> [About this exercise] All of the data that follows should be retyped exactly as it appears.

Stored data
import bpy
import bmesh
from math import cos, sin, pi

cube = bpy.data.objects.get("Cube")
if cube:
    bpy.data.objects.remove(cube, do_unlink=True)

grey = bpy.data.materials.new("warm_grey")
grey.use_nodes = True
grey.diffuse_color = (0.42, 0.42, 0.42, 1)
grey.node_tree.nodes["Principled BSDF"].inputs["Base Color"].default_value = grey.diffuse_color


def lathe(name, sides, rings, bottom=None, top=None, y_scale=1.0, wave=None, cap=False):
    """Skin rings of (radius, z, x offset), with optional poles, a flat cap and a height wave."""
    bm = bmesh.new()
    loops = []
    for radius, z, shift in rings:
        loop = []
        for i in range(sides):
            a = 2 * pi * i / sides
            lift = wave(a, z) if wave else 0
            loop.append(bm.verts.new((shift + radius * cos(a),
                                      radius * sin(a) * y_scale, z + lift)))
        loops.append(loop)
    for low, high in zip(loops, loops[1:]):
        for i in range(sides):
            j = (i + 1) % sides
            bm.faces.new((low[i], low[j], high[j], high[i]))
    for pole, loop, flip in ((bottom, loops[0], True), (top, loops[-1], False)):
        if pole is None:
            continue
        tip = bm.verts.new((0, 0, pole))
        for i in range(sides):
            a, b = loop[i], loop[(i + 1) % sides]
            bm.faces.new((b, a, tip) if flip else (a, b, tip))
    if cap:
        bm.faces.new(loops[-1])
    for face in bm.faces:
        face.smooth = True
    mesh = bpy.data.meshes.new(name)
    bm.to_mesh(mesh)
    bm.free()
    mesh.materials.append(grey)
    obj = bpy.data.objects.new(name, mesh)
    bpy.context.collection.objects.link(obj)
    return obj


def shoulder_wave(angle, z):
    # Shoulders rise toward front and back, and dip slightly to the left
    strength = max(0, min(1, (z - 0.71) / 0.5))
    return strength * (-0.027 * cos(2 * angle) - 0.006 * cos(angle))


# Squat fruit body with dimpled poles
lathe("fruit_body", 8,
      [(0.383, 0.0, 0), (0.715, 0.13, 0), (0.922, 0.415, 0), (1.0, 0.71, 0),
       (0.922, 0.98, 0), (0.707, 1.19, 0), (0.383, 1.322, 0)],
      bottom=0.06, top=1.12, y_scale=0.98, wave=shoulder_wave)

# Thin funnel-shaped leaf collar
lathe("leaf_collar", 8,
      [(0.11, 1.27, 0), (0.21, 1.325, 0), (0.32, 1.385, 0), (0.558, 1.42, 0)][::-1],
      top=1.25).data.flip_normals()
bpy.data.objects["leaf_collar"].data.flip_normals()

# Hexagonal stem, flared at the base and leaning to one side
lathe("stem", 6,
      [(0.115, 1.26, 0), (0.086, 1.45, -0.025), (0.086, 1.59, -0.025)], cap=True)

> [Task answer]
import bpy
import bmesh
from math import cos, sin, pi

cube = bpy.data.objects.get("Cube")
if cube:
    bpy.data.objects.remove(cube, do_unlink=True)

grey = bpy.data.materials.new("warm_grey")
grey.use_nodes = True
grey.diffuse_color = (0.42, 0.42, 0.42, 1)
grey.node_tree.nodes["Principled BSDF"].inputs["Base Color"].default_value = grey.diffuse_color


def lathe(name, sides, rings, bottom=None, top=None, y_scale=1.0, wave=None, cap=False):
    """Skin rings of (radius, z, x offset), with optional poles, a flat cap and a height wave."""
    bm = bmesh.new()
    loops = []
    for radius, z, shift in rings:
        loop = []
        for i in range(sides):
            a = 2 * pi * i / sides
            lift = wave(a, z) if wave else 0
            loop.append(bm.verts.new((shift + radius * cos(a),
                                      radius * sin(a) * y_scale, z + lift)))
        loops.append(loop)
    for low, high in zip(loops, loops[1:]):
        for i in range(sides):
            j = (i + 1) % sides
            bm.faces.new((low[i], low[j], high[j], high[i]))
    for pole, loop, flip in ((bottom, loops[0], True), (top, loops[-1], False)):
        if pole is None:
            continue
        tip = bm.verts.new((0, 0, pole))
        for i in range(sides):
            a, b = loop[i], loop[(i + 1) % sides]
            bm.faces.new((b, a, tip) if flip else (a, b, tip))
    if cap:
        bm.faces.new(loops[-1])
    for face in bm.faces:
        face.smooth = True
    mesh = bpy.data.meshes.new(name)
    bm.to_mesh(mesh)
    bm.free()
    mesh.materials.append(grey)
    obj = bpy.data.objects.new(name, mesh)
    bpy.context.collection.objects.link(obj)
    return obj


def shoulder_wave(angle, z):
    # Shoulders rise toward front and back, and dip slightly to the left
    strength = max(0, min(1, (z - 0.71) / 0.5))
    return strength * (-0.027 * cos(2 * angle) - 0.006 * cos(angle))


# Squat fruit body with dimpled poles
lathe("fruit_body", 8,
      [(0.383, 0.0, 0), (0.715, 0.13, 0), (0.922, 0.415, 0), (1.0, 0.71, 0),
       (0.922, 0.98, 0), (0.707, 1.19, 0), (0.383, 1.322, 0)],
      bottom=0.06, top=1.12, y_scale=0.98, wave=shoulder_wave)

# Thin funnel-shaped leaf collar
lathe("leaf_collar", 8,
      [(0.11, 1.27, 0), (0.21, 1.325, 0), (0.32, 1.385, 0), (0.558, 1.42, 0)][::-1],
      top=1.25).data.flip_normals()
bpy.data.objects["leaf_collar"].data.flip_normals()

# Hexagonal stem, flared at the base and leaning to one side
lathe("stem", 6,
      [(0.115, 1.26, 0), (0.086, 1.45, -0.025), (0.086, 1.59, -0.025)], cap=True)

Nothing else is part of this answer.